  94. Rodríguez-Guitián MA, Ramil-Rego P (2007) Revisión de las clasificaciones climáticas aplicadas al territorio gallego desde una perspectiva biogegráfica. Recursos Rurais 1(3):31–53Google Scholar
  95. Rodríguez-Guitián MA, Amigo J, Romero-Franco R (2000) Aportaciones sobre la interpretación, ecología y distribución de los bosques supratemplados naviano-ancarenses. Lazaroa 21:51–71Google Scholar
  96. Rodríguez-Guitián MA, Ferreiro J, Negral MA, Merino A (2001) Distribución y ecología del haya (Fagus sylvatica L.) en el Subsector Galaico-Asturiano Septentrional (NW Ibérico). Actas del III Congreso Forestal Español. Mesas 1 y 2:201–207. GranadaGoogle Scholar
  97. Rodríguez-Guitián MA, Real C, Amigo J, Romero-Franco R (2003) The Galician-Asturian beechwoods (Saxifrago spathularidis-Fagetum sylvaticae): description, ecology and differentiation from other Cantabrian woodland types. Acta Bot Gallica 200:15–36Google Scholar
  98. Rodríguez-Guitián MA, Ramil-Rego P, Romero-Franco R (2007) Caracterización ecológica y florística de las comunidades lauroides del occidente de la Cornisa Cantábrica. Lazaroa 28:35–65Google Scholar
  99. Rodríguez-Guitián MA, Ramil-Rego P, Real C, Díaz-Varela R, Ferreiro da Costa J, Cillero C (2009) Caracterización vegetacional de los complejos de turberas de cobertor activas del SW europeo. In: Llamas F, Acedo C (eds) Botánica Pirenaico-Cantábrica en el siglo XXI. Área de Publicaciones. Universidad de León, León, pp 633–653Google Scholar
  100. Rodríguez-Guitián MA, Ramil-Rego P, Díaz-Varela R, Pereira-Espinel J, Real C (2010) Los bosques dominados por Taxus baccata L. del extremo occidental de la Cordillera Cantábrica: caracterización, valor de conservación y amenazas. Botànica Pirenaico-cantàbrica. Actes del IX Col·loqui Internacional de Botànica Pirenaico-Cantàbrica: 367–378. Ordino. Andorra.Google Scholar
  101. Romero-Buján MI (1993) La vegetación del valle del río Cabe (Terra de Lemos, Lugo). PhD, Facultad Biología, Univ. Santiago de Compostela, p 279Google Scholar
  102. Teles AN (1970) Os lameiros de montanha do norte de Portugal. Subsídios para a sua caracterização fitossociológica e química. Agronomia Lusitana 31:5–132Google Scholar
  103. Tüxen R, Oberdorfer E (1958) Die Pflanzenwelt Spaniens. II Teil. Eurosibirische Phanerogamen-Gesellschaften Spaniens. Veröff Geobot Inst Rübel Zürich 32:1–298Google Scholar
  104. Vera JA (ed) (2004) Geología de España. Sociedad Geológica de España-Instituto Geológico y Minero de España, Madrid, p 890Google Scholar
  105. Webb NR (1998) The traditional management of European heathlands. J Appl Ecol 35:987–990CrossRefGoogle Scholar

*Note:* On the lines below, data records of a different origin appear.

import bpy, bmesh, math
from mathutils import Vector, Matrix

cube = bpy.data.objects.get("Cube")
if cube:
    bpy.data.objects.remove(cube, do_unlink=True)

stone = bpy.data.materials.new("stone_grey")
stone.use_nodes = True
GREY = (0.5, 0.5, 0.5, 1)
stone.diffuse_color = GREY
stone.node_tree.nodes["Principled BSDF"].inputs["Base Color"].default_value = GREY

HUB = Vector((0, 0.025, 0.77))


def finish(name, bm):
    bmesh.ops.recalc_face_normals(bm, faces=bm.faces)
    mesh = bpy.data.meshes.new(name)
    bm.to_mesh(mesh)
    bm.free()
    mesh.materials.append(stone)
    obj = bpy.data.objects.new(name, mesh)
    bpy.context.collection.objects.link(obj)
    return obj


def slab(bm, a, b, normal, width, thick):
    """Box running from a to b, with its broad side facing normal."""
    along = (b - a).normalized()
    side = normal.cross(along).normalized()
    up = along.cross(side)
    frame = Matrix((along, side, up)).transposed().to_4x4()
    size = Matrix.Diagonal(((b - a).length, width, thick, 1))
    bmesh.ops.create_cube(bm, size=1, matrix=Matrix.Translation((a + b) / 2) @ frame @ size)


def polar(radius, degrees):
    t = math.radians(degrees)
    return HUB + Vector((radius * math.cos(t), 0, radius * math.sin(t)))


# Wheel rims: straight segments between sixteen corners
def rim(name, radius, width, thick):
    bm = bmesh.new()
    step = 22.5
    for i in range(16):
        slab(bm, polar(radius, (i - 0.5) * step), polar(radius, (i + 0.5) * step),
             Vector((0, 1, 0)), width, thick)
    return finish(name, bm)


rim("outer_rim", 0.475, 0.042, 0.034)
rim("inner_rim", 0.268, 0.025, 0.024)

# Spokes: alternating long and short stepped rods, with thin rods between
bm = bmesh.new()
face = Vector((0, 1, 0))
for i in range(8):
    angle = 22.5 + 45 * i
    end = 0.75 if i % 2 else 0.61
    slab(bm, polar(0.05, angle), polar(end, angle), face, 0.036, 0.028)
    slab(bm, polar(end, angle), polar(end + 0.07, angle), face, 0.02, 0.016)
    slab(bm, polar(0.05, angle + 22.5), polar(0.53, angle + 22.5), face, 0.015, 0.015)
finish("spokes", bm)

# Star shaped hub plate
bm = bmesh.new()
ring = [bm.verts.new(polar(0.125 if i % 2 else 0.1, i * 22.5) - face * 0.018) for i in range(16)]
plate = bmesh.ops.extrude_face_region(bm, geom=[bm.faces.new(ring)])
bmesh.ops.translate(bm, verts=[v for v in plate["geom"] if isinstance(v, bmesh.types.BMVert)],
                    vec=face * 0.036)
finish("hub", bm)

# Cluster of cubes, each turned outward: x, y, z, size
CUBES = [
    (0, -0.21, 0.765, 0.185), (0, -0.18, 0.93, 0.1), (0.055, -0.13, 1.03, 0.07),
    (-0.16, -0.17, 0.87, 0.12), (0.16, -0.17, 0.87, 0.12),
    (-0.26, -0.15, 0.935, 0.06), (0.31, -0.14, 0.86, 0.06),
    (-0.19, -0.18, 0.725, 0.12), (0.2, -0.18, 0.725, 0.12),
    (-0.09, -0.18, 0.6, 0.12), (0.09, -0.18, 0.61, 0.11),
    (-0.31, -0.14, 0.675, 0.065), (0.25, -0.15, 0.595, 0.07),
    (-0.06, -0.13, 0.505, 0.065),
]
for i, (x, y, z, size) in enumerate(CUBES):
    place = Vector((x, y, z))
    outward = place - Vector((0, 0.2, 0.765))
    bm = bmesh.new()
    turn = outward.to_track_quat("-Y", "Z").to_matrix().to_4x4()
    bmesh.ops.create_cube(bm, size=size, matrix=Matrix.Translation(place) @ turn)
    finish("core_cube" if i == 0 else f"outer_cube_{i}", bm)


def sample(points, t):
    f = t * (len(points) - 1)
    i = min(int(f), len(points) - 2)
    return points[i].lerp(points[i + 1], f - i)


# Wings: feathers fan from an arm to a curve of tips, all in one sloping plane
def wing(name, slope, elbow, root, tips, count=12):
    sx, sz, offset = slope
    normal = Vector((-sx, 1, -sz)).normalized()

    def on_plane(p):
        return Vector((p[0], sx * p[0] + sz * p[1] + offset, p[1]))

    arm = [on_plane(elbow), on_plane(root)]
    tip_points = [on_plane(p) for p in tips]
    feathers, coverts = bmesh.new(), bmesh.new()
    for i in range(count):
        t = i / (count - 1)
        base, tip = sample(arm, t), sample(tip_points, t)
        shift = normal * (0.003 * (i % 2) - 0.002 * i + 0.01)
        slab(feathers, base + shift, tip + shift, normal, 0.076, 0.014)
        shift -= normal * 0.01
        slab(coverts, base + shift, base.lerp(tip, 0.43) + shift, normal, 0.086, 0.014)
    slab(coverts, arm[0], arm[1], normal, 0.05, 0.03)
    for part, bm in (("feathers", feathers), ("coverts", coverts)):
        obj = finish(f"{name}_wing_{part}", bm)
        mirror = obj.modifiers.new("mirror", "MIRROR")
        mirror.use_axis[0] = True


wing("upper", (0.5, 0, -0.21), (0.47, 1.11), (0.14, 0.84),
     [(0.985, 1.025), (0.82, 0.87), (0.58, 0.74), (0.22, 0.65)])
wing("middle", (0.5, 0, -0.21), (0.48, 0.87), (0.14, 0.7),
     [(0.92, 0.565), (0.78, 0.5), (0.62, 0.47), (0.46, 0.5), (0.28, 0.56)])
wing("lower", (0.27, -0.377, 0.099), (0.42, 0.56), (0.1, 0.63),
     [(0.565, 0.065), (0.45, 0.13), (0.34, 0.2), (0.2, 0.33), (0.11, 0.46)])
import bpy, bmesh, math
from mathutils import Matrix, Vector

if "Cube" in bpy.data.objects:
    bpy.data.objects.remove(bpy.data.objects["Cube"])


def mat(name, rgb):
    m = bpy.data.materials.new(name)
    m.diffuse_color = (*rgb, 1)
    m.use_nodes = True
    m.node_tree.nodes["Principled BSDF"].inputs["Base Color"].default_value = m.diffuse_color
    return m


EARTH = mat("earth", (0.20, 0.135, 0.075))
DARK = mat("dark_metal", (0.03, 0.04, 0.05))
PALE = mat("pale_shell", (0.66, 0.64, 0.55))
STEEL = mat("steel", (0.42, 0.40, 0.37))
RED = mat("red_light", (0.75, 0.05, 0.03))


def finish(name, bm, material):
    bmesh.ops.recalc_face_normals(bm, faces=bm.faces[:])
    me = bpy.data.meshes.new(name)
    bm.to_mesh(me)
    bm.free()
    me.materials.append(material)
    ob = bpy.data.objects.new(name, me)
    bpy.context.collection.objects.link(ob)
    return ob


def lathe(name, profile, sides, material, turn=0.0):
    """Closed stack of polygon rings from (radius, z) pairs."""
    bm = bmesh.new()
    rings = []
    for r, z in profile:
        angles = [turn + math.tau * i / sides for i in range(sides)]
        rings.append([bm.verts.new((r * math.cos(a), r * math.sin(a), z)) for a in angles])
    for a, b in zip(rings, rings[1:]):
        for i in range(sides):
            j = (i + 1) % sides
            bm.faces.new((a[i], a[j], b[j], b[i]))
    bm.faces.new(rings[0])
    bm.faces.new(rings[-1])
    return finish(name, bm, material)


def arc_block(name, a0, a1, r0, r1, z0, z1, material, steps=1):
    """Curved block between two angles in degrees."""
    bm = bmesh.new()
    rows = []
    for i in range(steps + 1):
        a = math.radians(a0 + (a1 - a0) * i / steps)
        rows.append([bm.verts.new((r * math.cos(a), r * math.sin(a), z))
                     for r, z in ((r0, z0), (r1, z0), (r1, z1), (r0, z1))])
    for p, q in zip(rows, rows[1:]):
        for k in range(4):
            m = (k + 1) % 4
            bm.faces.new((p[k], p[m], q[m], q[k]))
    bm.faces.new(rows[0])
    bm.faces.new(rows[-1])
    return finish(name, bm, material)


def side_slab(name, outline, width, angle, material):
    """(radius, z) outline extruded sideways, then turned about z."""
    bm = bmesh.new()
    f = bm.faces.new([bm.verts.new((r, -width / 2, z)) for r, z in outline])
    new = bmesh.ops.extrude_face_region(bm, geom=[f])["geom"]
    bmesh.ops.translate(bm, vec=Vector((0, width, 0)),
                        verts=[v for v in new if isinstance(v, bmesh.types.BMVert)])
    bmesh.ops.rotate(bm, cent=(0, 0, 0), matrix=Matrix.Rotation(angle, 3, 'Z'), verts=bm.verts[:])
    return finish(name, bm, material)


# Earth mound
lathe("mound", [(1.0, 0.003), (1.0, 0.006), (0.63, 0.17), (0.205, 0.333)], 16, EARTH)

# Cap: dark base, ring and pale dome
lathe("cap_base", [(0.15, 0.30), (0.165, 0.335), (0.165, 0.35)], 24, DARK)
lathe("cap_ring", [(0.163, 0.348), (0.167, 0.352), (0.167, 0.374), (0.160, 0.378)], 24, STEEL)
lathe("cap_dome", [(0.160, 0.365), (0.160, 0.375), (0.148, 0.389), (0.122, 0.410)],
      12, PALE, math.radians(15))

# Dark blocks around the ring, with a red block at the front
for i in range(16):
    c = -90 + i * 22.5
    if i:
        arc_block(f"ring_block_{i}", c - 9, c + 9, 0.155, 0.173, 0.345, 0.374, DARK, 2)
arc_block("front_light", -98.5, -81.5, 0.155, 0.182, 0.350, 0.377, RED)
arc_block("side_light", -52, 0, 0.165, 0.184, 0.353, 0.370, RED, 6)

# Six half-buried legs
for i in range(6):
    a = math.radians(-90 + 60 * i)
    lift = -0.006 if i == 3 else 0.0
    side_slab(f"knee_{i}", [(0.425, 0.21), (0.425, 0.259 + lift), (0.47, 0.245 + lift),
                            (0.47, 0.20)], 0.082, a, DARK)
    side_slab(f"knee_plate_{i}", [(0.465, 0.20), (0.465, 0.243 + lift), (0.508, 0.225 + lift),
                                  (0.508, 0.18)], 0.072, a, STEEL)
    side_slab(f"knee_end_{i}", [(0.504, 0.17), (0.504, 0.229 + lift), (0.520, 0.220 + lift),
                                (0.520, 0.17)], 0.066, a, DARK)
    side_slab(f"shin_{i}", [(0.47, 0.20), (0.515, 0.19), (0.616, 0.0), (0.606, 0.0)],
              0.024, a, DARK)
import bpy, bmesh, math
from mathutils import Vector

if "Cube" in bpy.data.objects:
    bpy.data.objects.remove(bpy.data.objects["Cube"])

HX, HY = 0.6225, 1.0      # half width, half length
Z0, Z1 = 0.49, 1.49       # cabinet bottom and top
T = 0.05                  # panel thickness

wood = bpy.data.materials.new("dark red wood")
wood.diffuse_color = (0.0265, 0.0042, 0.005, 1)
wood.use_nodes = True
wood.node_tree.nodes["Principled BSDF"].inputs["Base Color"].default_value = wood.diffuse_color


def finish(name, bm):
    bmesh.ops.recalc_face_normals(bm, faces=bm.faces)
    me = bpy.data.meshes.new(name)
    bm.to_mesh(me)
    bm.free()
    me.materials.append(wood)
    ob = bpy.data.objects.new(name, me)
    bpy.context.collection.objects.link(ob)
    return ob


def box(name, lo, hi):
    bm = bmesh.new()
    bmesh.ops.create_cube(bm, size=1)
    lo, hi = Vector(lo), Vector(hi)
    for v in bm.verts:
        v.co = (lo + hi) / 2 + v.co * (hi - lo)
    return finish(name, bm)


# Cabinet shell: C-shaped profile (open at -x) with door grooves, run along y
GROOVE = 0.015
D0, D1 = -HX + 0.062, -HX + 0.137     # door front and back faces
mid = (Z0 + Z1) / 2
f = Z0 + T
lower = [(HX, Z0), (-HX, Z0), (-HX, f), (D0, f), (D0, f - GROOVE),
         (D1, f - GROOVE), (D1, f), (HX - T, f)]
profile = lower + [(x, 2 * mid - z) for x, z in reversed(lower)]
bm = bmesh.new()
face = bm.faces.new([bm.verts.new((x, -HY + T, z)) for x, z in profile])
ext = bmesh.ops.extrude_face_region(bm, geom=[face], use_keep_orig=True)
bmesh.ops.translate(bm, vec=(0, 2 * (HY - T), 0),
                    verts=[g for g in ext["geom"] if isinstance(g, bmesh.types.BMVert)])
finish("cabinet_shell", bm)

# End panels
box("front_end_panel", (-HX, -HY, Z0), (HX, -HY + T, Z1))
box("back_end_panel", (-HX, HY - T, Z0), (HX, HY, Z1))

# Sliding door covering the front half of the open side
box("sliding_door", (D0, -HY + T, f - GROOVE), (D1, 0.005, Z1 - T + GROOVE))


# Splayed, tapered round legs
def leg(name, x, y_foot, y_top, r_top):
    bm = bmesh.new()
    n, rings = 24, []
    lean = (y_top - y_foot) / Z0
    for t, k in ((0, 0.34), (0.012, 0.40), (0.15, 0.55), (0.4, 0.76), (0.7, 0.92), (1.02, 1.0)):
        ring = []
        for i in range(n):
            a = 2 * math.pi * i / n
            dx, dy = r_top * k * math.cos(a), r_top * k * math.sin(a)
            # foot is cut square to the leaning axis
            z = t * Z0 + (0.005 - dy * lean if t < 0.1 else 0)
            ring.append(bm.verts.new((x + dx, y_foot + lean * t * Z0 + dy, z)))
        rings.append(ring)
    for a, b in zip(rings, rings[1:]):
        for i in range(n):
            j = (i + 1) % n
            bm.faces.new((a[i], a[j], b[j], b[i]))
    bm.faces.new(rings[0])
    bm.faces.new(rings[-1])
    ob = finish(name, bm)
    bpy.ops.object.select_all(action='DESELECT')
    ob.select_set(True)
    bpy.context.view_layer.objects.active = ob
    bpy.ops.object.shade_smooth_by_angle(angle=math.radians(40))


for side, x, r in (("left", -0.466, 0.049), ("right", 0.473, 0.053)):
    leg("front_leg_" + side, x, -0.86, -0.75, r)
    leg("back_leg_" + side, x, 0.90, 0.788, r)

Copyright information

© Springer International Publishing AG 2017

Authors and Affiliations

  • Javier Amigo
    • 1
  • Manuel Antonio Rodríguez-Guitián
    • 1
  • João Jose Pradinho Honrado
    • 2
  • Paulo Alves
    • 2
  1. 1.Universidade de Santiago de CompostelaSantiagoSpain
  2. 2.Universidade de PortoPortoPortugal

Personalised recommendations